Microdermabrasion and Chemical peels are two very common skin rejuvenation techniques. Although they can both treat acne and signs of aging, it is helpful to understand the differences between the two procedures before consulting a medical professional and investing in a treatment.

Do not be overwhelmed by the term microdermabrasion. To break it down, the procedure is just a light abrasion of the top layer of the skin. Most people look to microdermabrasion to treat acne and other surface blemishes. The procedure propels micro aluminum oxide crystals at the skin to exfoliate the surface and rid the skin of dead cells. This also clears out dirt particles and blemish-causing elements. Some microdermabrasion treatments use a technique without crystals, but this is the most common form. Because this procedure affects the top layers of skin, it’s considered to be generally safe. Some patients may have redness on the skin for a few hours after the procedure.

One drawback to microdermabrasion is that is only temporary.
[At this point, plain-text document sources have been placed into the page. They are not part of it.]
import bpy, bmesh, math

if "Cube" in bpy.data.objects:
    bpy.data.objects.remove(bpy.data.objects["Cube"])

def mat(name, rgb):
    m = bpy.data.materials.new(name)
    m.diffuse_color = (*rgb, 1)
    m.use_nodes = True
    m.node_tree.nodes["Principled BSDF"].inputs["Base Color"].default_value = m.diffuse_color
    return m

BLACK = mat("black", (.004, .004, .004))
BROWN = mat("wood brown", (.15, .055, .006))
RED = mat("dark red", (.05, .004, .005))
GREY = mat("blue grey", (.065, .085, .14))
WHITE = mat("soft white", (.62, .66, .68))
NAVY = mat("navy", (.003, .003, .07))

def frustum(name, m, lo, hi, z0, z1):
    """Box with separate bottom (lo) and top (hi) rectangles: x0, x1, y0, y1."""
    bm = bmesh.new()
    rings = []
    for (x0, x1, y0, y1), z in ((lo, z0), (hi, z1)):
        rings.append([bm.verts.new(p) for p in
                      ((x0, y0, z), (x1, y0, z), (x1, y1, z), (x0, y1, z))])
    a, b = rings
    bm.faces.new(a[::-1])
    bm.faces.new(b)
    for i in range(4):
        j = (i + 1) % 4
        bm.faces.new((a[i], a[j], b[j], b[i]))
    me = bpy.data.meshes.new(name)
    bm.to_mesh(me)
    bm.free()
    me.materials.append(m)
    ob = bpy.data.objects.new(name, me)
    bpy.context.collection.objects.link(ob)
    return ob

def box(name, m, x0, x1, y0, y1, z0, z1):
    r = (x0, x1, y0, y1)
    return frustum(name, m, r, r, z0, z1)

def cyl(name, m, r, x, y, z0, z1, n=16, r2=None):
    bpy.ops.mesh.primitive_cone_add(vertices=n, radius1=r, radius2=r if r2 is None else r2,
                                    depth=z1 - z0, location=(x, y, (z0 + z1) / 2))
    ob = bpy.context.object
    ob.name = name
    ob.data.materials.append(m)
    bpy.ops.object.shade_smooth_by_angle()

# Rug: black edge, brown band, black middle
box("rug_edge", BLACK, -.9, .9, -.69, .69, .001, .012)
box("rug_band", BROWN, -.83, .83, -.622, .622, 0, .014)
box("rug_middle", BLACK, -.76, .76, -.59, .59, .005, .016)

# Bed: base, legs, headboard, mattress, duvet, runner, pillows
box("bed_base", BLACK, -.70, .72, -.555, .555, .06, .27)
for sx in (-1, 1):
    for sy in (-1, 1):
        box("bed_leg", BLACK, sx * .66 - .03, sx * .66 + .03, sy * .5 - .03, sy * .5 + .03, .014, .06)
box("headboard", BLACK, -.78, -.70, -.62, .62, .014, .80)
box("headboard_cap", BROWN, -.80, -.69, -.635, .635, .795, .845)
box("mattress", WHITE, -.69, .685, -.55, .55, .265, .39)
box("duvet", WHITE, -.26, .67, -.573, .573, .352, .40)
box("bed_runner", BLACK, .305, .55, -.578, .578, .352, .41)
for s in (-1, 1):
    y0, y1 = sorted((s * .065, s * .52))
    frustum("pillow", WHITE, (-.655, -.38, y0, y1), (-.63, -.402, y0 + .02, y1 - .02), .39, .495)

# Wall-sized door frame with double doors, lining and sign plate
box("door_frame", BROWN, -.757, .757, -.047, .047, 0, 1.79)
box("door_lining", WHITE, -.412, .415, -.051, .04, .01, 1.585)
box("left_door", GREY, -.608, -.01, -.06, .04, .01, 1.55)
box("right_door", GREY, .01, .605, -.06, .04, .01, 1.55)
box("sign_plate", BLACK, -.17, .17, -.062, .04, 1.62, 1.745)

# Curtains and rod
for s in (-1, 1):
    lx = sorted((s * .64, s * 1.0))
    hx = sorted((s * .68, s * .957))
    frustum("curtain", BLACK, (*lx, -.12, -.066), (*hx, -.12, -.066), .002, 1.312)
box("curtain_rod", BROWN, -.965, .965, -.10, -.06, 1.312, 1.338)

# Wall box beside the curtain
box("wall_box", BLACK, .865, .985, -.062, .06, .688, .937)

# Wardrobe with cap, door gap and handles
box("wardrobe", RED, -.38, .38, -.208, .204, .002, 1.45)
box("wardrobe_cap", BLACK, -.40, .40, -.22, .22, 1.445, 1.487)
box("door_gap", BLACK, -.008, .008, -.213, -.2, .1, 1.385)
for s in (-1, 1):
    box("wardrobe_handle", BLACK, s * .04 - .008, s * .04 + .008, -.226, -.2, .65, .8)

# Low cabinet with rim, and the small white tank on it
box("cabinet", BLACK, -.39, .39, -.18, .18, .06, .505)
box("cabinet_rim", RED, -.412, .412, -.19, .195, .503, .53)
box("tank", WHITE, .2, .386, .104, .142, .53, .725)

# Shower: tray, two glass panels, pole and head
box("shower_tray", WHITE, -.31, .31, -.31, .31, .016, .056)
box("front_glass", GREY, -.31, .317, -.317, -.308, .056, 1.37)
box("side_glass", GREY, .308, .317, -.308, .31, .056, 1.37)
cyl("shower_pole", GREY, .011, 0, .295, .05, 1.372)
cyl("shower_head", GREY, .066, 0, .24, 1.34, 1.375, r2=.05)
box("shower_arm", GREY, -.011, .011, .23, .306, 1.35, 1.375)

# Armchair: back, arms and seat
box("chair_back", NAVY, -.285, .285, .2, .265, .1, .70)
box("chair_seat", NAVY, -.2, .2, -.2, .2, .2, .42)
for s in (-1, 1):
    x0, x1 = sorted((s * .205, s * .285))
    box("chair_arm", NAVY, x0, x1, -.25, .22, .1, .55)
Treatments usually only last a few months before the effects wear off and patients must undergo the same procedure again. If your skin concerns are more surface-level in nature, though, this may be a good option for you. Although more intensive treatments last longer, they can often irritate the skin. If you suffer from whiteheads, blackheads, or just dull skin, then irritating the skin may actually cause more problems.

Chemical peels are usually more intensive, but the same treatment techniques can be applied in different depths depending on your needs. Some chemical peels have a very fast recovery time, while deep peels may require months of healing. This often depends on the skin conditions the patient wants to treat. Like microdermabrasion, chemical peels can treat acne and freshen up dull skin. Deeper peels, however, can also improve the look of wrinkles and photo-aging.

The peel treatment uses chemical solutions to actually intentionally damage the skin, but in a controlled manner. Different chemicals affect the skin in different ways, and several peels may be required to reach the desired result. Peel procedures are safe and commonplace, but deeper peels may require anesthesia and the monitoring of vital signs. If this worries you, then it may be wise to start with microdermabrasion. Chemical peels can last for years. Patients will need to have repeated procedures eventually, but maintenance is much easier than with microdermabrasion.